Edition: September 2002 - Vol 10 Number 09
Author: Mark Thill
Party A blames Party B for sucking cost out of the system. Party B blames Party C for being too dictatorial. Party C blames Party D, and maybe Party A and B, too, for pushing their own agenda without regard for the greater good – patient care.
No, no. We’re not talking about supply chain squabbles. Not this time. Turns out our end of the business doesn’t have a monopoly on pointless, unproductive dickering. That point was brought home in a recent article by The New York Times (“Decade After Health Care Crisis, Soaring Costs Bring New Strains,” Aug. 11.)
Only several years after free-marketers celebrated the private sector’s victory over rising health care costs, we’re back in the ozone again. Consider:
• Spending on healthcare rose faster in 2000 than at any time since 1993. Spending on prescription drugs and hospital stays grew particularly fast.
• Health insurance premiums rose an average of 11 percent last year, and are expected to rise another 13 percent this year, after several years of very modest growth.
• The amounts that employees pay for deductibles in typical health plans rose by more than 30 percent between 2001 and 2002, after little or no growth in recent years.
• State legislatures are coping with rising costs and declining tax revenues by cutting certain health benefits, such as dental coverage for adults, capping enrollments and requiring poor people to pay more for their care.

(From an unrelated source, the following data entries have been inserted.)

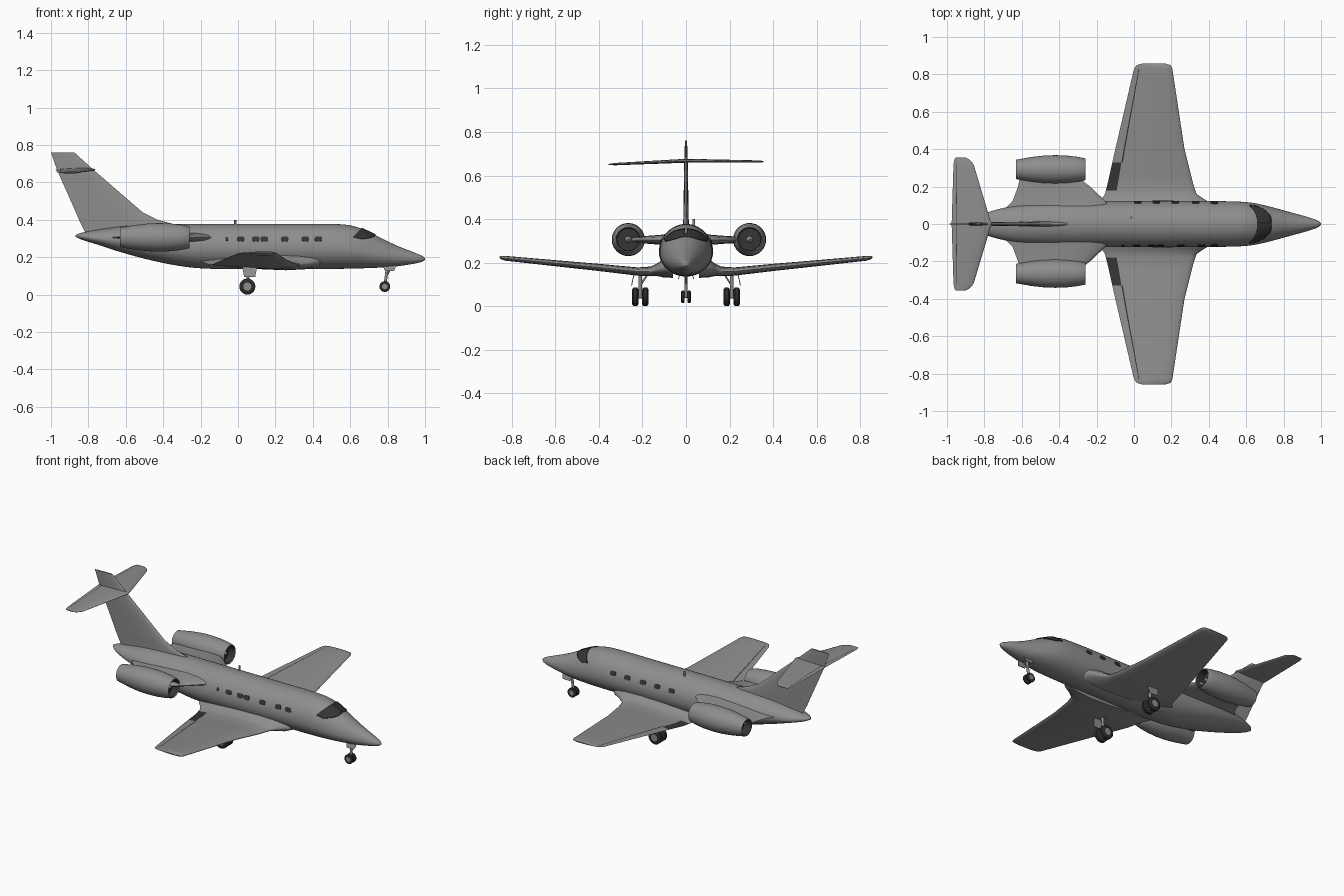
import bpy, bmesh, math
from mathutils import Vector

old = bpy.data.objects.get("Cube")
if old:
    bpy.data.objects.remove(old, do_unlink=True)


def material(name, value):
    m = bpy.data.materials.new(name)
    m.use_nodes = True
    colour = (value, value, value, 1)
    m.diffuse_color = colour
    m.node_tree.nodes["Principled BSDF"].inputs["Base Color"].default_value = colour
    return m


GREY = material("body grey", 0.27)
DARK = material("dark glass", 0.035)
RUBBER = material("tyre black", 0.025)
SIDES = (("left", 1), ("right", -1))


def finish(name, bm, mats, angle=35):
    mesh = bpy.data.meshes.new(name)
    bmesh.ops.recalc_face_normals(bm, faces=bm.faces[:])
    bm.to_mesh(mesh)
    bm.free()
    for m in mats:
        mesh.materials.append(m)
    for p in mesh.polygons:
        p.use_smooth = True
    mesh.set_sharp_from_angle(angle=math.radians(angle))
    obj = bpy.data.objects.new(name, mesh)
    bpy.context.collection.objects.link(obj)
    return obj


def loft(name, rings, mats=(GREY,), rule=lambda i, j: 0, angle=35):
    """Skin closed rings of points and cap both ends; rule picks the colour."""
    bm = bmesh.new()
    vs = [[bm.verts.new(p) for p in ring] for ring in rings]
    n = len(vs[0])
    for i in range(len(vs) - 1):
        for j in range(n):
            k = (j + 1) % n
            f = bm.faces.new((vs[i][j], vs[i][k], vs[i + 1][k], vs[i + 1][j]))
            f.material_index = rule(i, j)
    for ring in (vs[0], vs[-1]):
        bm.faces.new(ring).material_index = rule(-1, 0)
    return finish(name, bm, mats, angle)


def lathe(name, profile, centre, axis, mats=(GREY,), rule=lambda i, j: 0, n=32):
    """Turn (distance, radius) points about the x or y axis."""
    def point(d, r, a):
        u, v = r * math.cos(a), r * math.sin(a)
        return Vector(centre) + Vector((d, u, v) if axis == "x" else (u, d, v))
    rings = [[point(d, r, math.tau * k / n) for k in range(n)] for d, r in profile]
    return loft(name, rings, mats, rule)


def rod(name, a, b, r):
    a, b = Vector(a), Vector(b)
    side = (b - a).orthogonal().normalized()
    up = (b - a).normalized().cross(side)
    loft(name, [[c + r * (side * math.cos(t * math.tau / 12) + up * math.sin(t * math.tau / 12))
                 for t in range(12)] for c in (a, b)])


def sample(table, v, smooth=False):
    """Interpolate rows whose first entry is the key."""
    rows = sorted(table)
    i = max(0, min(len(rows) - 2, sum(r[0] <= v for r in rows) - 1))
    a, b = rows[i], rows[i + 1]
    h = b[0] - a[0]
    t = (v - a[0]) / h
    out = []
    for k in range(1, len(a)):
        y = a[k] + (b[k] - a[k]) * t
        if smooth:
            p, q = rows[max(i - 1, 0)], rows[min(i + 2, len(rows) - 1)]
            d = (b[k] - a[k]) / h
            m0 = (b[k] - p[k]) / (b[0] - p[0]) - d
            m1 = (q[k] - a[k]) / (q[0] - a[0]) - d
            y += h * t * (1 - t) * (m0 * (1 - t) - m1 * t)
        out.append(y)
    return out


# Aerofoil outline from trailing edge over the top to the nose and back
CHORD = (0, .06, .12, .14, .3, .5, .7, .85, .95, .99, 1)


def foil(x0, x1, thick):
    def half(t):
        c = 1 - t
        return 5 * thick * (.2969 * c ** .5 - .126 * c - .3516 * c ** 2 + .2843 * c ** 3 - .1015 * c ** 4)
    top = [(x0 + (x1 - x0) * t, half(t)) for t in CHORD]
    return top + [(x, -h) for x, h in top[-2:0:-1]]


# Fuselage: x, middle height, half width, top, bottom
BODY = [(1, .19, .004, .194, .186), (.985, .19, .017, .207, .176), (.94, .192, .034, .226, .165),
        (.84, .2, .062, .266, .15), (.73, .215, .092, .32, .143), (.64, .235, .112, .36, .14),
        (.55, .245, .12, .376, .138), (.3, .25, .124, .377, .137), (-.1, .25, .124, .377, .137),
        (-.27, .25, .124, .377, .147), (-.45, .265, .118, .375, .18), (-.62, .29, .1, .365, .225),
        (-.76, .3, .07, .345, .27), (-.84, .312, .035, .33, .295), (-.87, .315, .006, .319, .31)]


def skin(x, a, lift=0):
    mid, w, top, low = sample(BODY, x, True)
    c = math.cos(a)
    return Vector((x, (w + lift) * math.sin(a), mid + ((top - mid if c > 0 else mid - low) + lift) * c))


stations = []
for p, q in zip(BODY, BODY[1:]):
    stations += [p[0] + (q[0] - p[0]) * k / 4 for k in range(4)]
stations.append(BODY[-1][0])
loft("fuselage", [[skin(x, math.tau * k / 48) for k in range(48)] for x in stations], angle=50)


# Windscreen halves wrapped over the nose
for side, s in SIDES:
    bm = bmesh.new()
    rows = []
    for i in range(13):
        t = i / 12
        back, front = .662 - .045 * t * t, .735 - .075 * t ** 3
        a = s * math.radians(2 + 56 * t)
        rows.append([bm.verts.new(skin(back + (front - back) * k / 6, a, .003)) for k in range(7)])
    for p, q in zip(rows, rows[1:]):
        for k in range(6):
            f = bm.faces.new((p[k], p[k + 1], q[k + 1], q[k]))
            f.normal_update()
            if f.normal.z < 0:
                f.normal_flip()
    mesh_obj = finish(side + "_windscreen", bm, (DARK,))
    mod = mesh_obj.modifiers.new("thickness", "SOLIDIFY")
    mod.thickness, mod.offset = .004, 0


# Cabin windows as thin rounded plates on the skin
def window(name, x, s, w, h):
    rings = []
    for lift in (-.002, .003):
        ring = []
        for k in range(20):
            c, d = math.cos(k * math.tau / 20), math.sin(k * math.tau / 20)
            px = x + w * math.copysign(abs(c) ** .6, c)
            pz = .297 + h * math.copysign(abs(d) ** .6, d)
            mid, _, top, _ = sample(BODY, px, True)
            ring.append(skin(px, s * math.acos((pz - mid) / (top - mid)), lift))
        rings.append(ring)
    loft(name, rings, (DARK,))


for side, s, places in (("left", 1, (.02, .12, .22, .33, .43)), ("right", -1, (.015, .095, .14, .25, .36, .43))):
    for i, x in enumerate(places):
        window(f"{side}_window_{i + 1}", x, s, .02, .013)
window("right_door_slot", -.06, -1, .008, .01)

# Wings: span, trailing x, leading x, height, thickness
WING = [(.06, -.22, .46, .18, .1), (.105, -.2, .43, .175, .085), (.13, -.175, .38, .168, .06),
        (.16, -.155, .335, .16, .045), (.22, -.14, .315, .159, .038), (.4, -.1, .27, .178, .033),
        (.83, .0, .205, .22, .022), (.85, .015, .195, .223, .014), (.857, .04, .17, .224, .005)]
SPANS = [r[0] for r in WING[:5]] + [.18, .26, .3, .33, .5, .6, .7, .78, .4] + [r[0] for r in WING[6:]]
SPANS.sort()


def wing_colour(i, j):
    if i < 0:
        return 0
    y = (SPANS[i] + SPANS[i + 1]) / 2
    return int((j < 2 and .18 < y < .33) or (j == 2 and .33 < y < .83))


for side, s in SIDES:
    rings = []
    for y in SPANS:
        x0, x1, z, t = sample(WING, y)
        rings.append([(x, s * y, z + h) for x, h in foil(x0, x1, t)])
    loft(side + "_wing", rings, (GREY, DARK), wing_colour, 45)

# Tail fin
FIN = [(.3, -.8, -.3, .03), (.38, -.84, -.355, .026), (.4, -.85, -.43, .025), (.44, -.867, -.51, .024),
       (.665, -.967, -.77, .016), (.76, -1, -.875, .01)]
loft("tail_fin", [[(x, h, z) for x, h in foil(x0, x1, t)] for z, x0, x1, t in FIN], angle=45)

# Tailplane halves with a slight roll
PLANE = [(0, -.975, -.762, .018), (.32, -.965, -.858, .011), (.345, -.96, -.88, .008), (.355, -.955, -.9, .004)]
for side, s in SIDES:
    drop = .004 if s > 0 else .017
    rings = [[(x, s * y, .668 - drop * y / .355 + h) for x, h in foil(x0, x1, t)] for y, x0, x1, t in PLANE]
    loft(side + "_tailplane", rings, (GREY, DARK), lambda i, j: int(i == 0 and j == 2), 45)

# Engines and their pylons
NACELLE = [(-.58, .042), (-.628, .047), (-.63, .052), (-.55, .066), (-.48, .074), (-.42, .076), (-.36, .074),
           (-.3, .067), (-.265, .06), (-.26, .057), (-.265, .053), (-.305, .051)]
PYLON = [(.07, -.7, -.12, .06), (.12, -.65, -.15, .045), (.2, -.62, -.235, .033), (.25, -.61, -.3, .03)]
for side, s in SIDES:
    y = .292 if s > 0 else -.265
    lathe(side + "_engine", NACELLE, (0, y, .306), "x", (GREY, DARK), lambda i, j: int(i in (-1, 0, 10)))
    lathe(side + "_engine_spinner", [(-.306, .016), (-.29, .01), (-.28, .002)], (0, y, .306), "x", n=16)
    loft(side + "_pylon", [[(x, s * w, .305 + h) for x, h in foil(a, b, t)] for w, a, b, t in PYLON], angle=45)


# Landing gear
def wheel(name, x, y, z, r, w):
    tyre = [(-w, r * .5), (-w, r * .8), (-w * .6, r), (w * .6, r), (w, r * .8), (w, r * .5)]
    lathe(name, tyre, (x, y, z), "y", (RUBBER, GREY), lambda i, j: int(i == -1), 24)


def door(name, x0, x1, y0, y1, top, low):
    taper = (x1 - x0) * .15
    loft(name, [[(x0, y0 + d, top), (x1, y0 + d, top), (x1 - taper, y1 + d, low), (x0 + taper, y1 + d, low)]
                for d in (-.002, .002)])


for side, s in SIDES:
    y = s * .21
    for part, d in (("inner", -.023), ("outer", .023)):
        wheel(f"{side}_{part}_main_wheel", .05, s * (.21 + d), .043, .043, .014)
    rod(side + "_main_strut", (.06, y, .165), (.05, y, .043), .009)
    rod(side + "_main_axle", (.05, y - .025, .043), (.05, y + .025, .043), .007)
    rod(side + "_main_brace", (.06, s * .17, .155), (.055, y, .095), .004)
    door(side + "_main_door", .02, .105, s * .235, s * .25, .165, .095)
    wheel(side + "_nose_wheel", .785, s * .014, .043, .029, .008)
    door(side + "_nose_door", .775, .845, s * .025, s * .035, .155, .125)
rod("nose_strut", (.8, 0, .16), (.785, 0, .043), .008)
rod("nose_axle", (.785, -.015, .043), (.785, .015, .043), .005)
rod("nose_brace", (.825, 0, .155), (.79, 0, .09), .004)

# Roof aerial
rod("aerial", (-.015, .035, .36), (-.015, .035, .4), .006)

So, who’s to blame? Ah, that’s where the fun begins. Here are some of the usual suspects:
• Rising technology costs. Have you ever heard the term “technology costs” described as anything but “rising”?
• The drug company thieves. When’s the last time you felt warm and fuzzy about drug company executives. They charge too much, they market too much, they infiltrate our minds while we’re sleeping. At least that’s how the argument goes.
• HMOs. The argument goes that their heavy-handedness, greed and/or incompetence screwed up our last, best chance for health care cost reduction.
• Doctors. The prima donnas can’t stand being told to think twice before ordering a diagnostic test or prescribing a pill.
• The aging population. This one’s no fun at all. What are you going to do – shoot your grandparents?
• Rich people. They read too much, they fret too much, and they can’t resist demanding the latest treatment.
• Pampered consumers. How dare you tell an American that he or she doesn’t need that treatment they read about in Oprah?
The problem is, after we’ve exhausted ourselves trying to find the real villain (Too bad we don’t have Hillary Clinton to kick around anymore!), we’ve still got to figure out how to take care of sick people in this country. Blaming somebody else may be cathartic, but it doesn’t accomplish a blasted thing.
Maybe you’ve got an enormous nest egg hidden away for your own health care, in which case you can thumb your nose at the rest of us and take care of Number 1. But if that’s not the case, we have little alternative but to put our blaming fingers down and open our ears and eyes to the bigger picture.